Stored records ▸
-----

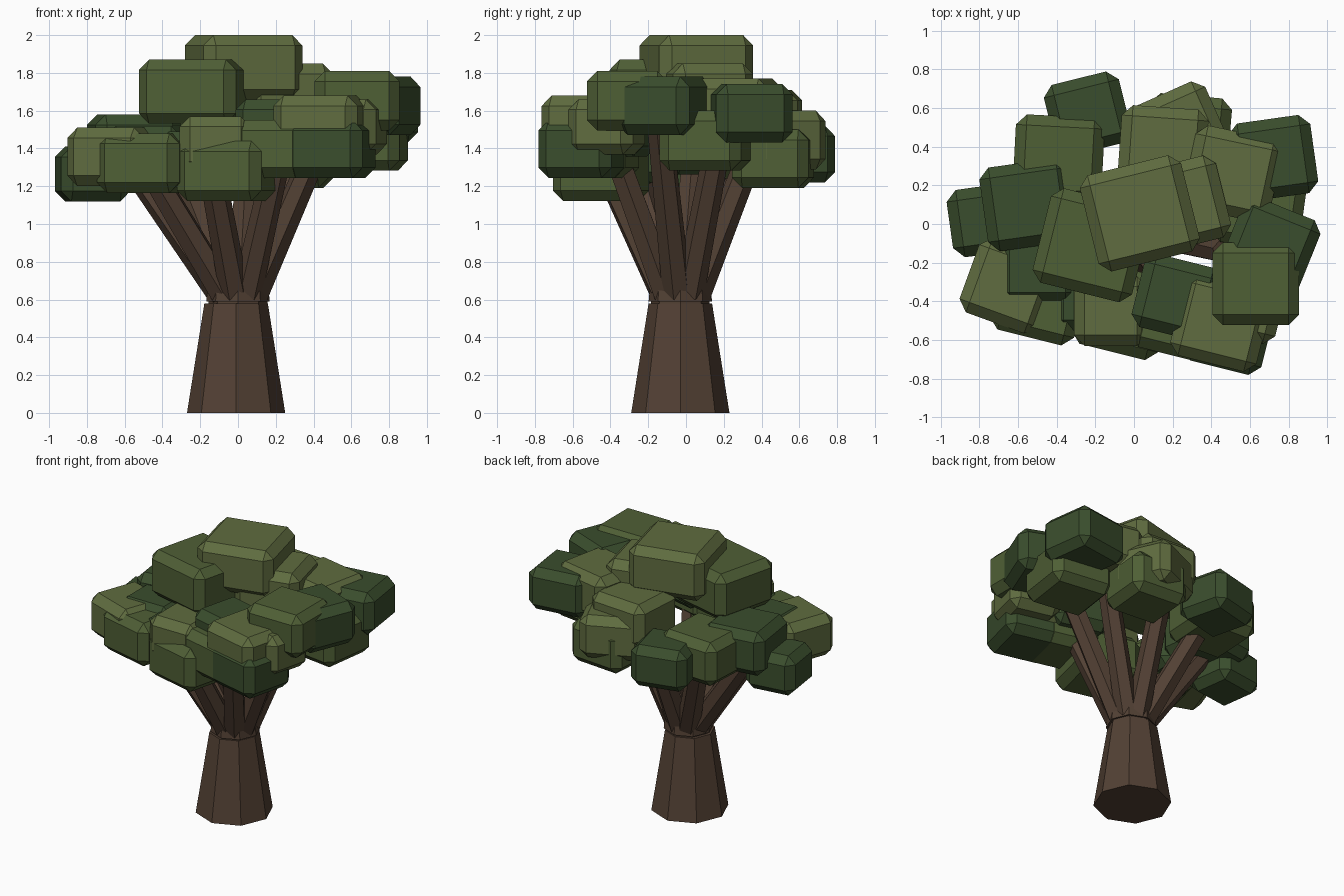
import bpy, bmesh, math
from mathutils import Vector, Matrix

if "Cube" in bpy.data.objects:
    bpy.data.objects.remove(bpy.data.objects["Cube"])


def material(name, rgb):
    m = bpy.data.materials.new(name)
    m.diffuse_color = (*rgb, 1)
    m.use_nodes = True
    m.node_tree.nodes["Principled BSDF"].inputs["Base Color"].default_value = m.diffuse_color
    return m


BARK = material("bark", (0.085, 0.052, 0.034))
GREENS = {"L": material("leaf_light", (0.115, 0.15, 0.05)),
          "M": material("leaf_mid", (0.078, 0.115, 0.036)),
          "D": material("leaf_dark", (0.042, 0.075, 0.026))}
AXIS_Y = -0.03


def add_object(name, bm, mat):
    me = bpy.data.meshes.new(name)
    bm.to_mesh(me)
    bm.free()
    me.materials.append(mat)
    ob = bpy.data.objects.new(name, me)
    bpy.context.collection.objects.link(ob)


def taper(name, a, b, ra, rb, sides):
    """Tapered prism running from a to b."""
    a, b = Vector(a), Vector(b)
    bm = bmesh.new()
    bmesh.ops.create_cone(bm, cap_ends=True, segments=sides, radius1=ra, radius2=rb,
                          depth=(b - a).length)
    rot = (b - a).to_track_quat('Z', 'Y').to_matrix().to_4x4()
    bm.transform(Matrix.Translation((a + b) / 2) @ rot)
    add_object(name, bm, BARK)


def clump(name, x, y, width, top, tone, turn=None):
    """Chamfered leaf block; back ones turn left, front ones turn right."""
    if turn is None:
        turn = 14 if y > 0 else -14
    thick = 0.18 + 0.3 * width
    bm = bmesh.new()
    bmesh.ops.create_cube(bm, size=1)
    bmesh.ops.scale(bm, vec=(width, width * 0.95, thick), verts=bm.verts)
    bmesh.ops.bevel(bm, geom=bm.edges[:], offset=0.055, segments=1, affect='EDGES')
    bm.transform(Matrix.Translation((x, y, top - thick / 2))
                 @ Matrix.Rotation(math.radians(turn), 4, 'Z'))
    bmesh.ops.recalc_face_normals(bm, faces=bm.faces)
    add_object(name, bm, GREENS[tone])


# Trunk, and the collar above a narrow seam
taper("trunk", (-0.01, AXIS_Y, 0), (-0.01, AXIS_Y, 0.58), 0.26, 0.168, 8)
taper("trunk_core", (0, AXIS_Y, 0.56), (0, AXIS_Y, 0.62), 0.155, 0.155, 8)
taper("trunk_collar", (0, AXIS_Y, 0.59), (0, AXIS_Y, 0.69), 0.168, 0.158, 8)

# Ring of branches, reaching higher on the right
for i in range(8):
    a = math.tau * i / 8 - math.radians(12)
    c, s = math.cos(a), math.sin(a)
    taper(f"branch_{i + 1}", (0.085 * c, AXIS_Y + 0.085 * s, 0.63),
          (-0.05 + 0.53 * c, -0.05 + 0.43 * s, 1.42 + 0.1 * c), 0.08, 0.068, 6)

# Leaf clumps by region: centre x, centre y, width, top height, tone
crown = {
    "top": [(0.03, 0.055, 0.54, 2.0, "L"), (-0.22, -0.11, 0.53, 1.87, "M"),
            (0.24, 0.1, 0.46, 1.85, "L")],
    "right": [(0.63, -0.31, 0.45, 1.81, "M", 0), (0.71, -0.11, 0.43, 1.78, "D", -22),
              (0.51, 0.26, 0.46, 1.77, "L", -12), (0.72, 0.34, 0.43, 1.74, "D", 8),
              (0.65, 0.1, 0.46, 1.6, "M", -8)],
    "front_right": [(0.45, -0.51, 0.46, 1.68, "L"), (0.49, -0.55, 0.42, 1.55, "D"),
                    (0.58, -0.42, 0.37, 1.66, "L"), (0.22, -0.38, 0.41, 1.66, "D"),
                    (0.22, -0.48, 0.42, 1.55, "M")],
    "front": [(-0.12, -0.45, 0.38, 1.57, "L", 0), (-0.06, -0.45, 0.46, 1.44, "M"),
              (-0.27, -0.41, 0.3, 1.49, "D", 0)],
    "left": [(-0.49, -0.38, 0.45, 1.48, "M"), (-0.65, -0.32, 0.43, 1.51, "L", -20),
             (-0.77, 0.02, 0.37, 1.41, "D", 8), (-0.55, 0.1, 0.46, 1.58, "D", 8),
             (-0.5, -0.22, 0.4, 1.52, "D", 0)],
    "back": [(-0.39, 0.34, 0.46, 1.56, "M", -3), (-0.24, 0.57, 0.4, 1.52, "D"),
             (0.15, 0.39, 0.45, 1.71, "L", -4), (0.23, 0.48, 0.44, 1.6, "L", 24),
             (0.28, 0.46, 0.43, 1.5, "M", -5)],
}
for region, blocks in crown.items():
    for n, block in enumerate(blocks, 1):
        clump(f"{region}_leaf_clump_{n}", *block)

-----

EXERCISE PROMPT ▸ What is needed is a verbatim copy of the entries, leaving out any pictures.

ANSWER AREA ▸
import bpy, bmesh, math
from mathutils import Vector, Matrix

if "Cube" in bpy.data.objects:
    bpy.data.objects.remove(bpy.data.objects["Cube"])


def material(name, rgb):
    m = bpy.data.materials.new(name)
    m.diffuse_color = (*rgb, 1)
    m.use_nodes = True
    m.node_tree.nodes["Principled BSDF"].inputs["Base Color"].default_value = m.diffuse_color
    return m


BARK = material("bark", (0.085, 0.052, 0.034))
GREENS = {"L": material("leaf_light", (0.115, 0.15, 0.05)),
          "M": material("leaf_mid", (0.078, 0.115, 0.036)),
          "D": material("leaf_dark", (0.042, 0.075, 0.026))}
AXIS_Y = -0.03


def add_object(name, bm, mat):
    me = bpy.data.meshes.new(name)
    bm.to_mesh(me)
    bm.free()
    me.materials.append(mat)
    ob = bpy.data.objects.new(name, me)
    bpy.context.collection.objects.link(ob)


def taper(name, a, b, ra, rb, sides):
    """Tapered prism running from a to b."""
    a, b = Vector(a), Vector(b)
    bm = bmesh.new()
    bmesh.ops.create_cone(bm, cap_ends=True, segments=sides, radius1=ra, radius2=rb,
                          depth=(b - a).length)
    rot = (b - a).to_track_quat('Z', 'Y').to_matrix().to_4x4()
    bm.transform(Matrix.Translation((a + b) / 2) @ rot)
    add_object(name, bm, BARK)


def clump(name, x, y, width, top, tone, turn=None):
    """Chamfered leaf block; back ones turn left, front ones turn right."""
    if turn is None:
        turn = 14 if y > 0 else -14
    thick = 0.18 + 0.3 * width
    bm = bmesh.new()
    bmesh.ops.create_cube(bm, size=1)
    bmesh.ops.scale(bm, vec=(width, width * 0.95, thick), verts=bm.verts)
    bmesh.ops.bevel(bm, geom=bm.edges[:], offset=0.055, segments=1, affect='EDGES')
    bm.transform(Matrix.Translation((x, y, top - thick / 2))
                 @ Matrix.Rotation(math.radians(turn), 4, 'Z'))
    bmesh.ops.recalc_face_normals(bm, faces=bm.faces)
    add_object(name, bm, GREENS[tone])


# Trunk, and the collar above a narrow seam
taper("trunk", (-0.01, AXIS_Y, 0), (-0.01, AXIS_Y, 0.58), 0.26, 0.168, 8)
taper("trunk_core", (0, AXIS_Y, 0.56), (0, AXIS_Y, 0.62), 0.155, 0.155, 8)
taper("trunk_collar", (0, AXIS_Y, 0.59), (0, AXIS_Y, 0.69), 0.168, 0.158, 8)

# Ring of branches, reaching higher on the right
for i in range(8):
    a = math.tau * i / 8 - math.radians(12)
    c, s = math.cos(a), math.sin(a)
    taper(f"branch_{i + 1}", (0.085 * c, AXIS_Y + 0.085 * s, 0.63),
          (-0.05 + 0.53 * c, -0.05 + 0.43 * s, 1.42 + 0.1 * c), 0.08, 0.068, 6)

# Leaf clumps by region: centre x, centre y, width, top height, tone
crown = {
    "top": [(0.03, 0.055, 0.54, 2.0, "L"), (-0.22, -0.11, 0.53, 1.87, "M"),
            (0.24, 0.1, 0.46, 1.85, "L")],
    "right": [(0.63, -0.31, 0.45, 1.81, "M", 0), (0.71, -0.11, 0.43, 1.78, "D", -22),
              (0.51, 0.26, 0.46, 1.77, "L", -12), (0.72, 0.34, 0.43, 1.74, "D", 8),
              (0.65, 0.1, 0.46, 1.6, "M", -8)],
    "front_right": [(0.45, -0.51, 0.46, 1.68, "L"), (0.49, -0.55, 0.42, 1.55, "D"),
                    (0.58, -0.42, 0.37, 1.66, "L"), (0.22, -0.38, 0.41, 1.66, "D"),
                    (0.22, -0.48, 0.42, 1.55, "M")],
    "front": [(-0.12, -0.45, 0.38, 1.57, "L", 0), (-0.06, -0.45, 0.46, 1.44, "M"),
              (-0.27, -0.41, 0.3, 1.49, "D", 0)],
    "left": [(-0.49, -0.38, 0.45, 1.48, "M"), (-0.65, -0.32, 0.43, 1.51, "L", -20),
             (-0.77, 0.02, 0.37, 1.41, "D", 8), (-0.55, 0.1, 0.46, 1.58, "D", 8),
             (-0.5, -0.22, 0.4, 1.52, "D", 0)],
    "back": [(-0.39, 0.34, 0.46, 1.56, "M", -3), (-0.24, 0.57, 0.4, 1.52, "D"),
             (0.15, 0.39, 0.45, 1.71, "L", -4), (0.23, 0.48, 0.44, 1.6, "L", 24),
             (0.28, 0.46, 0.43, 1.5, "M", -5)],
}
for region, blocks in crown.items():
    for n, block in enumerate(blocks, 1):
        clump(f"{region}_leaf_clump_{n}", *block)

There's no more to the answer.